─── Supplied material ───

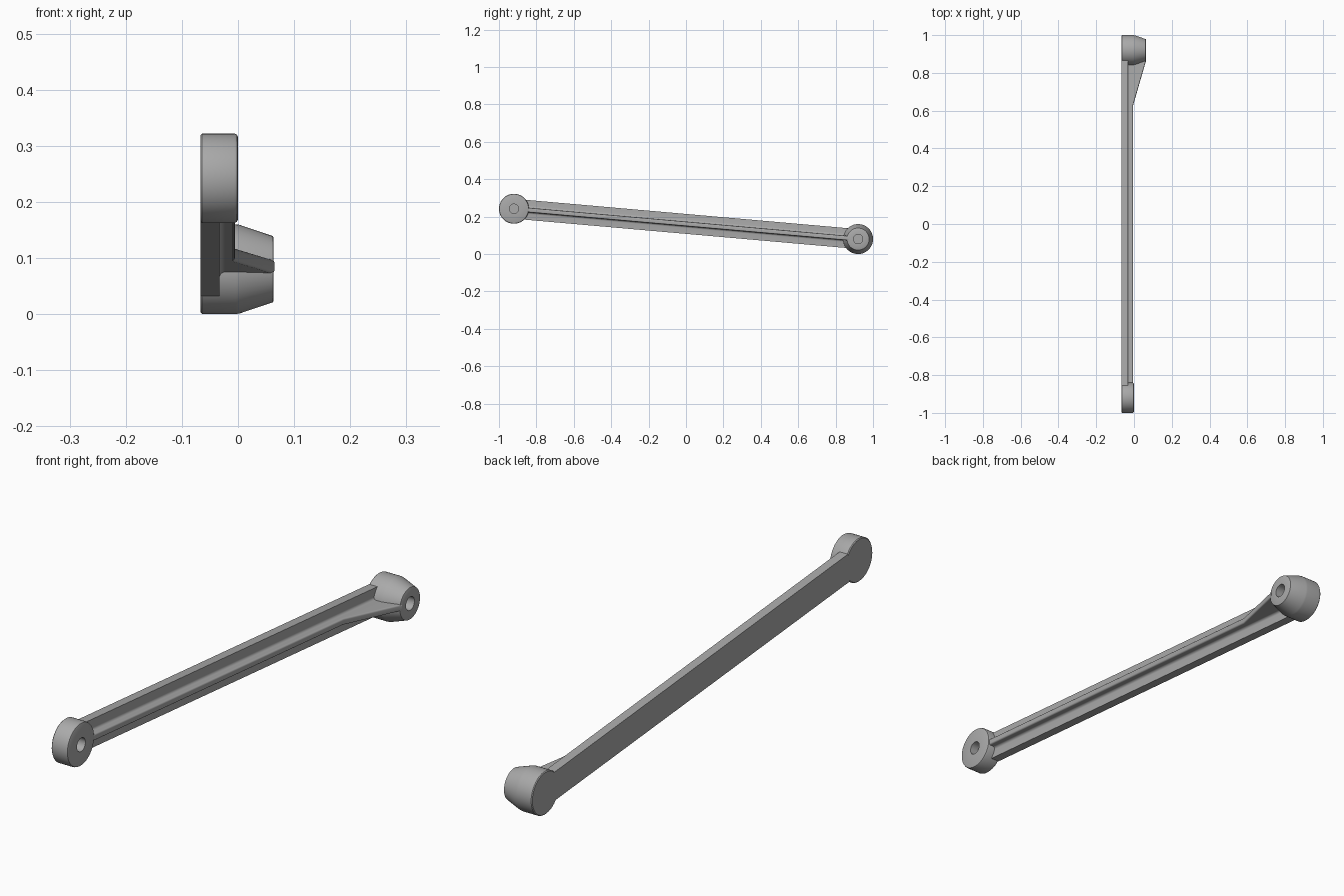
import bpy, bmesh, math
from mathutils import Matrix

cube = bpy.data.objects.get("Cube")
if cube:
    bpy.data.objects.remove(cube)

grey = bpy.data.materials.new("plain grey")
grey.use_nodes = True
colour = (0.4, 0.4, 0.4, 1)
grey.diffuse_color = colour
grey.node_tree.nodes["Principled BSDF"].inputs["Base Color"].default_value = colour

BACK = -0.067      # flat rear plane of the arm
PLATE = -0.033     # outer face of the flat plate
HALF = 0.053       # half width of the plate
RIB = 0.012        # half thickness of the rib
REACH = math.hypot(0.92, 0.081)
tilt = Matrix.Translation((0, 0, 0.161)) @ Matrix.Rotation(-math.atan2(0.081, 0.92), 4, 'X')


def finish(name, bm):
    bmesh.ops.recalc_face_normals(bm, faces=bm.faces)
    mesh = bpy.data.meshes.new(name)
    bm.to_mesh(mesh)
    bm.free()
    mesh.materials.append(grey)
    ob = bpy.data.objects.new(name, mesh)
    bpy.context.collection.objects.link(ob)
    ob.matrix_world = tilt
    bpy.ops.object.select_all(action='DESELECT')
    ob.select_set(True)
    bpy.context.view_layer.objects.active = ob
    bpy.ops.object.shade_smooth_by_angle(angle=math.radians(32))
    return ob


def skin(bm, rings):
    for a, b in zip(rings, rings[1:]):
        for i in range(len(a)):
            j = (i + 1) % len(a)
            bm.faces.new((a[i], a[j], b[j], b[i]))
    bm.faces.new(rings[0])
    bm.faces.new(rings[-1])


def boss(name, y, profile, sides=48):
    """Lathe (x, radius) points around the pivot axis."""
    bm = bmesh.new()
    rings = []
    for x, r in profile:
        rings.append([bm.verts.new((x, y + r * math.cos(t), r * math.sin(t)))
                      for t in (2 * math.pi * i / sides for i in range(sides))])
    skin(bm, rings)
    return finish(name, bm)


def arc(cx, cz, r, start, end, steps=5):
    for i in range(steps + 1):
        t = math.radians(start + (end - start) * i / steps)
        yield cx + r * math.cos(t), cz + r * math.sin(t)


def section(tip):
    """T-shaped cross-section with filleted root and rounded rib edge."""
    f, e = 0.01, 0.006
    upper = [(BACK, HALF), (PLATE, HALF)]
    upper += arc(PLATE + f, RIB + f, f, 180, 270)
    upper += arc(tip - e, RIB - e, e, 90, 0)
    return upper + [(x, -z) for x, z in reversed(upper)]


# Arm: flat plate and central rib, which flares out towards the tall boss
bm = bmesh.new()
stations = [(-0.862, -0.005), (0.63, -0.005), (0.862, 0.062), (0.872, 0.065)]
skin(bm, [[bm.verts.new((x, y, z)) for x, z in section(tip)] for y, tip in stations])
finish("ribbed_arm", bm)

# End bosses, each with a blind pivot hole
base = [(BACK, 0.077), (-0.064, 0.08)]
hole = 0.025
boss("front_boss", -REACH, base + [(-0.007, 0.08), (-0.002, 0.078), (0, 0.073),
                                   (0, hole), (PLATE, hole)])
boss("rear_boss", REACH, base + [(-0.004, 0.08), (0.003, 0.079), (0.062, 0.059),
                                 (0.063, 0.057), (0.063, hole), (PLATE, hole)])
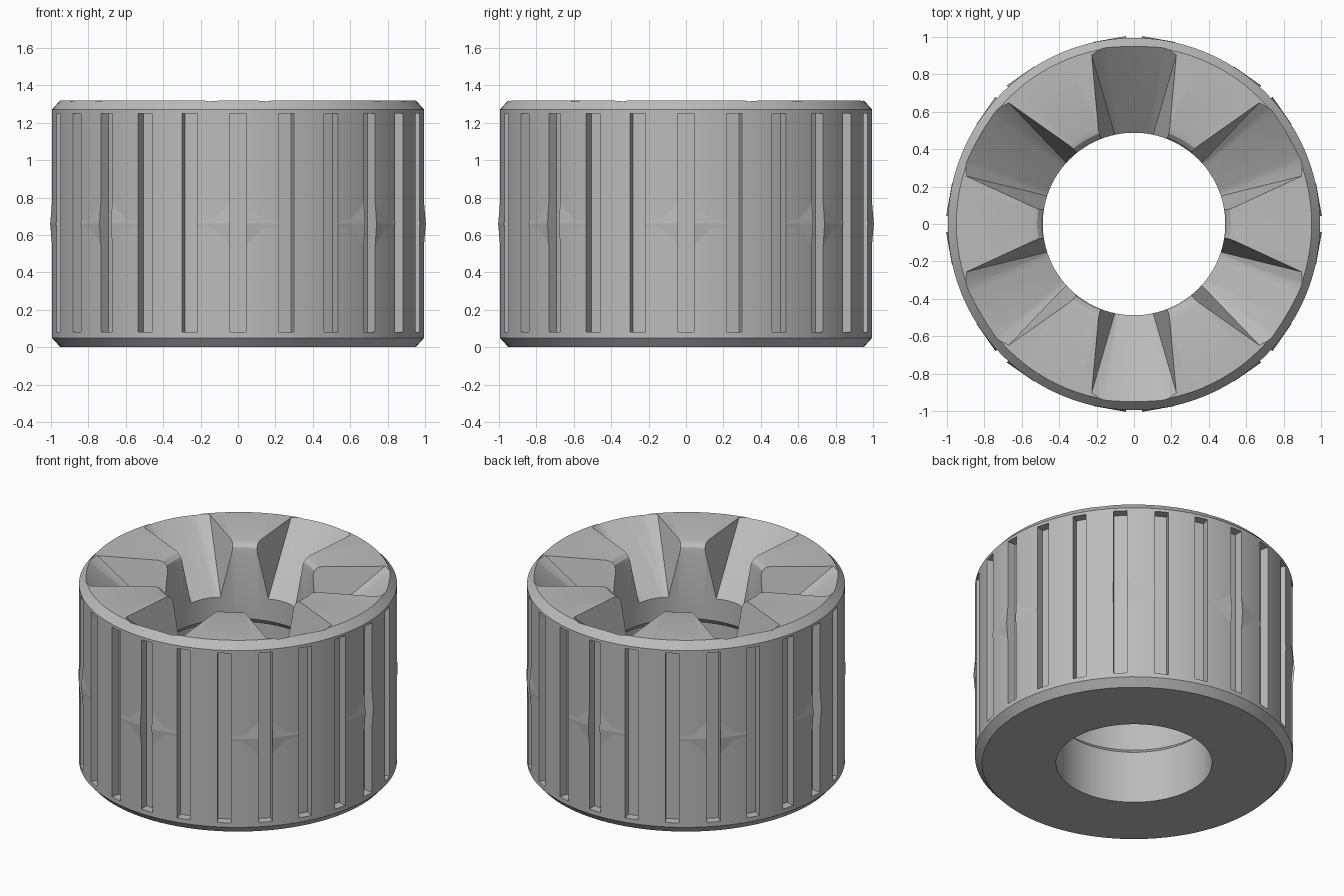
import bpy, bmesh, math
from math import cos, sin, pi
from mathutils import Matrix, Vector

old = bpy.data.objects.get("Cube")
if old:
    bpy.data.objects.remove(old, do_unlink=True)

HEIGHT, RADIUS, BORE = 1.32, 0.995, 0.488

grey = bpy.data.materials.new("plain grey")
grey.use_nodes = True
grey.diffuse_color = (0.5, 0.5, 0.5, 1)
grey.node_tree.nodes["Principled BSDF"].inputs["Base Color"].default_value = (0.5, 0.5, 0.5, 1)


def finish(bm, name):
    bmesh.ops.recalc_face_normals(bm, faces=bm.faces)
    mesh = bpy.data.meshes.new(name)
    bm.to_mesh(mesh)
    bm.free()
    mesh.materials.append(grey)
    obj = bpy.data.objects.new(name, mesh)
    bpy.context.collection.objects.link(obj)
    return obj


def lathe(name, profile, sides):
    """Spin a closed (radius, height) profile around z."""
    bm = bmesh.new()
    rings = [[bm.verts.new((r * cos(2 * pi * i / sides), r * sin(2 * pi * i / sides), z))
              for r, z in profile] for i in range(sides)]
    n = len(profile)
    for i in range(sides):
        a, b = rings[i], rings[(i + 1) % sides]
        for j in range(n):
            k = (j + 1) % n
            bm.faces.new((a[j], b[j], b[k], a[k]))
    return finish(bm, name)


def radial_hulls(name, points, count):
    """Repeat a convex solid, given pointing along +y, around z."""
    bm = bmesh.new()
    for i in range(count):
        turn = Matrix.Rotation(2 * pi * i / count, 3, 'Z')
        verts = [bm.verts.new(turn @ Vector(p)) for p in points]
        res = bmesh.ops.convex_hull(bm, input=verts)
        junk = [g for g in res["geom_interior"] if isinstance(g, bmesh.types.BMVert)]
        bmesh.ops.delete(bm, geom=junk, context='VERTS')
    bmesh.ops.dissolve_limit(bm, angle_limit=0.01, verts=bm.verts, edges=bm.edges)
    return finish(bm, name)


def cut(target, cutter):
    mod = target.modifiers.new("cut", 'BOOLEAN')
    mod.operation, mod.solver, mod.object = 'DIFFERENCE', 'EXACT', cutter
    select(target)
    bpy.ops.object.modifier_apply(modifier=mod.name)


def select(obj):
    bpy.ops.object.select_all(action='DESELECT')
    obj.select_set(True)
    bpy.context.view_layer.objects.active = obj


# Ring body: chamfered rim, rounded bore lip and a recess inside the bore
lip = 0.06
lip_arc = [(BORE + lip - lip * cos(a), HEIGHT - lip + lip * sin(a))
           for a in (pi / 2, pi / 3, pi / 6, 0)]
profile = [(BORE, 0), (0.95, 0), (RADIUS, 0.05), (RADIUS, HEIGHT - 0.05), (0.95, HEIGHT)]
profile += lip_arc + [(BORE, 0.80), (0.53, 0.76), (0.53, 0.40), (BORE, 0.36)]
body = lathe("ring_body", profile, 96)

# Shallow four-sided bosses around the outside
bosses = radial_hulls("diamond_bosses", [
    (0, 1.012, 0.66), (0, 0.95, 0.66), (0.23, 0.971, 0.66), (-0.23, 0.971, 0.66),
    (0, 0.993, 0.44), (0, 0.993, 0.88)], 8)

# Vertical grip grooves
grooves = radial_hulls("groove_cutter", [
    (x, y, z) for x in (-0.043, 0.043) for y in (0.935, 1.1) for z in (0.08, 1.25)], 24)

# Ramped notches sinking from the rim to the bore
ramps = radial_hulls("ramp_cutter", [
    (s * x, y, z) for s in (-1, 1) for x, y, z in (
        (0.167, 1.0, 1.36), (0.24, 0.95, 1.36), (0.08, 0.40, 0.89), (0.19, 0.40, 1.36))], 6)

cut(body, grooves)
cut(body, ramps)
cut(bosses, grooves)
for cutter in (grooves, ramps):
    bpy.data.objects.remove(cutter, do_unlink=True)

select(body)
bpy.ops.object.shade_smooth_by_angle(angle=math.radians(25))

───

# Your task:
Copy the entries character for character, excluding any pictures.

# Result of this task:
import bpy, bmesh, math
from mathutils import Matrix

cube = bpy.data.objects.get("Cube")
if cube:
    bpy.data.objects.remove(cube)

grey = bpy.data.materials.new("plain grey")
grey.use_nodes = True
colour = (0.4, 0.4, 0.4, 1)
grey.diffuse_color = colour
grey.node_tree.nodes["Principled BSDF"].inputs["Base Color"].default_value = colour

BACK = -0.067      # flat rear plane of the arm
PLATE = -0.033     # outer face of the flat plate
HALF = 0.053       # half width of the plate
RIB = 0.012        # half thickness of the rib
REACH = math.hypot(0.92, 0.081)
tilt = Matrix.Translation((0, 0, 0.161)) @ Matrix.Rotation(-math.atan2(0.081, 0.92), 4, 'X')


def finish(name, bm):
    bmesh.ops.recalc_face_normals(bm, faces=bm.faces)
    mesh = bpy.data.meshes.new(name)
    bm.to_mesh(mesh)
    bm.free()
    mesh.materials.append(grey)
    ob = bpy.data.objects.new(name, mesh)
    bpy.context.collection.objects.link(ob)
    ob.matrix_world = tilt
    bpy.ops.object.select_all(action='DESELECT')
    ob.select_set(True)
    bpy.context.view_layer.objects.active = ob
    bpy.ops.object.shade_smooth_by_angle(angle=math.radians(32))
    return ob


def skin(bm, rings):
    for a, b in zip(rings, rings[1:]):
        for i in range(len(a)):
            j = (i + 1) % len(a)
            bm.faces.new((a[i], a[j], b[j], b[i]))
    bm.faces.new(rings[0])
    bm.faces.new(rings[-1])


def boss(name, y, profile, sides=48):
    """Lathe (x, radius) points around the pivot axis."""
    bm = bmesh.new()
    rings = []
    for x, r in profile:
        rings.append([bm.verts.new((x, y + r * math.cos(t), r * math.sin(t)))
                      for t in (2 * math.pi * i / sides for i in range(sides))])
    skin(bm, rings)
    return finish(name, bm)


def arc(cx, cz, r, start, end, steps=5):
    for i in range(steps + 1):
        t = math.radians(start + (end - start) * i / steps)
        yield cx + r * math.cos(t), cz + r * math.sin(t)


def section(tip):
    """T-shaped cross-section with filleted root and rounded rib edge."""
    f, e = 0.01, 0.006
    upper = [(BACK, HALF), (PLATE, HALF)]
    upper += arc(PLATE + f, RIB + f, f, 180, 270)
    upper += arc(tip - e, RIB - e, e, 90, 0)
    return upper + [(x, -z) for x, z in reversed(upper)]


# Arm: flat plate and central rib, which flares out towards the tall boss
bm = bmesh.new()
stations = [(-0.862, -0.005), (0.63, -0.005), (0.862, 0.062), (0.872, 0.065)]
skin(bm, [[bm.verts.new((x, y, z)) for x, z in section(tip)] for y, tip in stations])
finish("ribbed_arm", bm)

# End bosses, each with a blind pivot hole
base = [(BACK, 0.077), (-0.064, 0.08)]
hole = 0.025
boss("front_boss", -REACH, base + [(-0.007, 0.08), (-0.002, 0.078), (0, 0.073),
                                   (0, hole), (PLATE, hole)])
boss("rear_boss", REACH, base + [(-0.004, 0.08), (0.003, 0.079), (0.062, 0.059),
                                 (0.063, 0.057), (0.063, hole), (PLATE, hole)])
import bpy, bmesh, math
from math import cos, sin, pi
from mathutils import Matrix, Vector

old = bpy.data.objects.get("Cube")
if old:
    bpy.data.objects.remove(old, do_unlink=True)

HEIGHT, RADIUS, BORE = 1.32, 0.995, 0.488

grey = bpy.data.materials.new("plain grey")
grey.use_nodes = True
grey.diffuse_color = (0.5, 0.5, 0.5, 1)
grey.node_tree.nodes["Principled BSDF"].inputs["Base Color"].default_value = (0.5, 0.5, 0.5, 1)


def finish(bm, name):
    bmesh.ops.recalc_face_normals(bm, faces=bm.faces)
    mesh = bpy.data.meshes.new(name)
    bm.to_mesh(mesh)
    bm.free()
    mesh.materials.append(grey)
    obj = bpy.data.objects.new(name, mesh)
    bpy.context.collection.objects.link(obj)
    return obj


def lathe(name, profile, sides):
    """Spin a closed (radius, height) profile around z."""
    bm = bmesh.new()
    rings = [[bm.verts.new((r * cos(2 * pi * i / sides), r * sin(2 * pi * i / sides), z))
              for r, z in profile] for i in range(sides)]
    n = len(profile)
    for i in range(sides):
        a, b = rings[i], rings[(i + 1) % sides]
        for j in range(n):
            k = (j + 1) % n
            bm.faces.new((a[j], b[j], b[k], a[k]))
    return finish(bm, name)


def radial_hulls(name, points, count):
    """Repeat a convex solid, given pointing along +y, around z."""
    bm = bmesh.new()
    for i in range(count):
        turn = Matrix.Rotation(2 * pi * i / count, 3, 'Z')
        verts = [bm.verts.new(turn @ Vector(p)) for p in points]
        res = bmesh.ops.convex_hull(bm, input=verts)
        junk = [g for g in res["geom_interior"] if isinstance(g, bmesh.types.BMVert)]
        bmesh.ops.delete(bm, geom=junk, context='VERTS')
    bmesh.ops.dissolve_limit(bm, angle_limit=0.01, verts=bm.verts, edges=bm.edges)
    return finish(bm, name)


def cut(target, cutter):
    mod = target.modifiers.new("cut", 'BOOLEAN')
    mod.operation, mod.solver, mod.object = 'DIFFERENCE', 'EXACT', cutter
    select(target)
    bpy.ops.object.modifier_apply(modifier=mod.name)


def select(obj):
    bpy.ops.object.select_all(action='DESELECT')
    obj.select_set(True)
    bpy.context.view_layer.objects.active = obj


# Ring body: chamfered rim, rounded bore lip and a recess inside the bore
lip = 0.06
lip_arc = [(BORE + lip - lip * cos(a), HEIGHT - lip + lip * sin(a))
           for a in (pi / 2, pi / 3, pi / 6, 0)]
profile = [(BORE, 0), (0.95, 0), (RADIUS, 0.05), (RADIUS, HEIGHT - 0.05), (0.95, HEIGHT)]
profile += lip_arc + [(BORE, 0.80), (0.53, 0.76), (0.53, 0.40), (BORE, 0.36)]
body = lathe("ring_body", profile, 96)

# Shallow four-sided bosses around the outside
bosses = radial_hulls("diamond_bosses", [
    (0, 1.012, 0.66), (0, 0.95, 0.66), (0.23, 0.971, 0.66), (-0.23, 0.971, 0.66),
    (0, 0.993, 0.44), (0, 0.993, 0.88)], 8)

# Vertical grip grooves
grooves = radial_hulls("groove_cutter", [
    (x, y, z) for x in (-0.043, 0.043) for y in (0.935, 1.1) for z in (0.08, 1.25)], 24)

# Ramped notches sinking from the rim to the bore
ramps = radial_hulls("ramp_cutter", [
    (s * x, y, z) for s in (-1, 1) for x, y, z in (
        (0.167, 1.0, 1.36), (0.24, 0.95, 1.36), (0.08, 0.40, 0.89), (0.19, 0.40, 1.36))], 6)

cut(body, grooves)
cut(body, ramps)
cut(bosses, grooves)
for cutter in (grooves, ramps):
    bpy.data.objects.remove(cutter, do_unlink=True)

select(body)
bpy.ops.object.shade_smooth_by_angle(angle=math.radians(25))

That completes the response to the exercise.